California Meets Its Greenhouse Gas Emissions Goal 4 Years Early
Back in 2006, California set strict targets to reduce its greenhouse gas emissions. The state would have to reset its emissions to 1990 levels by 2020, representing an overall 25 percent reduction. This wasn’t just a nebulous goal but a legal mandate, as the target was codified into state law.
But the Golden State doesn’t have to worry about missing that deadline, because it already achieved its 2020 goal — four years early.
State officials reported that emissions dropped to 429 million metric tons in 2016, a figure slightly lower than the 431 million metric tons produced in 1990. That means California has already beat its 2020 goal, which is roughly the equivalent of taking 12 million cars off the road.
“California set the toughest emissions targets in the nation, tracked progress, and delivered results,” Governor Jerry Brown said in a statement. “The next step is for California to cut emissions below 1990 levels by 2030 — a heroic and very ambitious goal.”
The California Air Resources Board additionally reported a 13 percent reduction in carbon pollution since the state’s 2004 peak, even as the economy grew by 26 percent.

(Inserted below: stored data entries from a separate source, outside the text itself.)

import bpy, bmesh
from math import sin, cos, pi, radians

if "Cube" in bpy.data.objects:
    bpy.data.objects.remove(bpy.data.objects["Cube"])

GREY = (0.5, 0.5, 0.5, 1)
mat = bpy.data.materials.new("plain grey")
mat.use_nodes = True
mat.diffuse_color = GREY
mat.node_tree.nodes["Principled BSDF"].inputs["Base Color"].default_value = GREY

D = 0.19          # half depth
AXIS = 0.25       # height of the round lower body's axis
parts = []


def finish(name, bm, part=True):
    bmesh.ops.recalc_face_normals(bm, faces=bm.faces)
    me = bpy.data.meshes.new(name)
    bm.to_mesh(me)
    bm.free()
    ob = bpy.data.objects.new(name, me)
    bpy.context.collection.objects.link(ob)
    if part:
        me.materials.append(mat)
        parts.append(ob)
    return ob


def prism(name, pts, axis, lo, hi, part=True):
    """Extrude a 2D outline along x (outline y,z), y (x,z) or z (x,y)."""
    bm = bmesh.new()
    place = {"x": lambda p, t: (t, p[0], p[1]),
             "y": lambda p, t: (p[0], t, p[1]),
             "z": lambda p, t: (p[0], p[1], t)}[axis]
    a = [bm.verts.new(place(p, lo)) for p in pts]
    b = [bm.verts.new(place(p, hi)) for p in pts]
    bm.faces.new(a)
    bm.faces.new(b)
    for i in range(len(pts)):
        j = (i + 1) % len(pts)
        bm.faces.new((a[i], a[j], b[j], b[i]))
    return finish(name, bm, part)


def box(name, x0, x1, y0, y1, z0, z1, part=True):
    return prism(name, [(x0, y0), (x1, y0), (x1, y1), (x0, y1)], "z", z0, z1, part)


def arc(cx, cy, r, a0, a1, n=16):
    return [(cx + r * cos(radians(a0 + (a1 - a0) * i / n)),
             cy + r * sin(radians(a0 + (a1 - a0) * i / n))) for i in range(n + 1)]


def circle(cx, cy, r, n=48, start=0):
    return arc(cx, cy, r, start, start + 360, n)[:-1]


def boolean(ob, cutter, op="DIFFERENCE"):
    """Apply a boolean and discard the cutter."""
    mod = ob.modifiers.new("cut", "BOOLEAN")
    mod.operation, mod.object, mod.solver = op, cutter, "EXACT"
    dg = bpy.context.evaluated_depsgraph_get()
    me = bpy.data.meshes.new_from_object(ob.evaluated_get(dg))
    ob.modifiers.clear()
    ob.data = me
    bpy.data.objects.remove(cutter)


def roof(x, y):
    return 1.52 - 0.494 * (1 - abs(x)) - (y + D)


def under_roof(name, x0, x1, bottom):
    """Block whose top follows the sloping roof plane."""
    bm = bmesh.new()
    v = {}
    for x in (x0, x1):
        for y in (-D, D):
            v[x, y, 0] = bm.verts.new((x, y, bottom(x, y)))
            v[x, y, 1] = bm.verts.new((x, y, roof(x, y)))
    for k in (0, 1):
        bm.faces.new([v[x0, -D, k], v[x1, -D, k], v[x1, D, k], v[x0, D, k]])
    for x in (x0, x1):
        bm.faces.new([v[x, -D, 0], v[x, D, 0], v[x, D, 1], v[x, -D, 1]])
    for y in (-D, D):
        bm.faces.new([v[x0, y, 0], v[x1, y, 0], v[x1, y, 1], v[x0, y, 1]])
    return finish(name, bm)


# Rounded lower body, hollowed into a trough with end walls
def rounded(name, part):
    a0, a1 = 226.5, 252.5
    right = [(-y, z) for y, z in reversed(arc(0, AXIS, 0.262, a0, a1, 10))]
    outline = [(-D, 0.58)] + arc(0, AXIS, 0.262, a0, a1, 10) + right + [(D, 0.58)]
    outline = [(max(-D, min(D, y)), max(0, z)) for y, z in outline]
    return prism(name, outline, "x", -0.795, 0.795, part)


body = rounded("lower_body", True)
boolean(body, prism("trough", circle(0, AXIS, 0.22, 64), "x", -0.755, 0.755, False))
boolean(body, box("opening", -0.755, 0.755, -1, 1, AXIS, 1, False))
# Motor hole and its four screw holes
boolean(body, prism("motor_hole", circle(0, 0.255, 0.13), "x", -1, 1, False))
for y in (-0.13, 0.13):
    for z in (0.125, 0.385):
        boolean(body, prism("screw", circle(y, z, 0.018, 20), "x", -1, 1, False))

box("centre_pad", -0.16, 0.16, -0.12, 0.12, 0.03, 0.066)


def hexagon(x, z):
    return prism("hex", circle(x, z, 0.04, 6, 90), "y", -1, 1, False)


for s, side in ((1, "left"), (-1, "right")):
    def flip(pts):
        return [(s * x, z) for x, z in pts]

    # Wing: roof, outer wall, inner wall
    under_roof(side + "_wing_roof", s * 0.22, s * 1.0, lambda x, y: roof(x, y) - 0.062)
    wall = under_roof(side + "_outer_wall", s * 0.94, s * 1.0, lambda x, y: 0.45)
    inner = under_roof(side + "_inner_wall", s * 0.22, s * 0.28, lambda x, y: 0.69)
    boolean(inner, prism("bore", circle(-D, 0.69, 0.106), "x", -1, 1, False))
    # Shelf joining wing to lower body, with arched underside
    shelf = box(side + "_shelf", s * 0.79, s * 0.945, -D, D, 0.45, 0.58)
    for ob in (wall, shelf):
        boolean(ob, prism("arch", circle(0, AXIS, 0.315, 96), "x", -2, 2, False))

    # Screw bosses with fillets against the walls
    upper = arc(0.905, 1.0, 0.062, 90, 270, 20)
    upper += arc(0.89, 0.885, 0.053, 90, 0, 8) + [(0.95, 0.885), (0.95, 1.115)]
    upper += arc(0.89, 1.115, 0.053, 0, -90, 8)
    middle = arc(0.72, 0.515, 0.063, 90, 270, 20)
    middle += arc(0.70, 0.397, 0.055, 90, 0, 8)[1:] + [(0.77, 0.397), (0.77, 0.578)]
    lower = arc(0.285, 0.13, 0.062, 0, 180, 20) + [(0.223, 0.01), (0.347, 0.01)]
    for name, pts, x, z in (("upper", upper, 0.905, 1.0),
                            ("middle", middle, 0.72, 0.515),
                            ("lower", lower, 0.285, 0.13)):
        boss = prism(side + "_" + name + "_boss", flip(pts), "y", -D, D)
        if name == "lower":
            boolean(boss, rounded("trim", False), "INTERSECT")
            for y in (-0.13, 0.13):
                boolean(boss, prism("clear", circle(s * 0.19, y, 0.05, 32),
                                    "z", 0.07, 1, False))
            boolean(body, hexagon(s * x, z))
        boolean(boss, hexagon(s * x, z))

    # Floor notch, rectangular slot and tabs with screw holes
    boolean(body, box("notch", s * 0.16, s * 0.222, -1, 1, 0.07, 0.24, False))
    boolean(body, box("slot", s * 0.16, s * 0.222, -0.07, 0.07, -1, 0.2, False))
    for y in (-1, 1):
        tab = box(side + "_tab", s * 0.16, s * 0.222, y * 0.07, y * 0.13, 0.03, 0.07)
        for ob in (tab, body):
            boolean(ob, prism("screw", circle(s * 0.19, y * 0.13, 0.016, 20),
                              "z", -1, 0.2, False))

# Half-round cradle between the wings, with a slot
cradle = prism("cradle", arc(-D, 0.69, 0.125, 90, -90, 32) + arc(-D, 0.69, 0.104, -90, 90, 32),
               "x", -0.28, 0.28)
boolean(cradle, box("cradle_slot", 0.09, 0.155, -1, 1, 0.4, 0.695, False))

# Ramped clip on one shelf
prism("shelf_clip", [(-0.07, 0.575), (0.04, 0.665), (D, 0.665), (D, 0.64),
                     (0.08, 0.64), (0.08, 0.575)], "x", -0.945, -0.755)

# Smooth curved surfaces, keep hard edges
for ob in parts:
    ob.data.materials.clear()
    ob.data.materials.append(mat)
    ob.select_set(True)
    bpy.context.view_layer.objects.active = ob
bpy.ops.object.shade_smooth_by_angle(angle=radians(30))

The state currently boasts a “carbon intensity” — meaning the amount of carbon pollution emitted per $1 million of gross state product — that’s half the national average.
“In California we see the impacts of climate change all around us, but our efforts to curb its worst impacts are on track,” CARB Chair Mary D. Nichols said in the statement. “This is great news for the health of Californians, the state’s environment and its economy, even as we face the failure of our national leadership to address climate change.”
Renewable energy played a key role in this achievement, since the biggest emissions reductions were in the electricity sector. Solar power alone grew 33 percent, while natural gas, a “clean” energy source that is nevertheless derived from fossil fuels, dropped by over 15 percent.
Moving forward, California’s biggest challenge will be chipping away at its transportation emissions. This sector represents the state’s largest source of greenhouse gases, and its emissions actually grew by 2 percent in 2016, due to increased fuel consumption. But, the report counters, California also saw a record rise in biofuels. State residents pumped 1.5 billion gallons of biodiesel, ethanol, and renewable diesel into their cars, preventing 14 million metric tons of carbon dioxide from entering the California atmosphere.
The 2030 target will require California to cut its emissions an additional 40 percent below 1990 levels, a goal that the state is calling “the most ambitious carbon goal in North America.” But state officials seem optimistic about hitting, and so do observers.
“The world is watching as California sets the way forward,” Alex Jackson, a senior attorney with the National Resources Defense Council, told the AP. Hopefully, more states will follow their lead.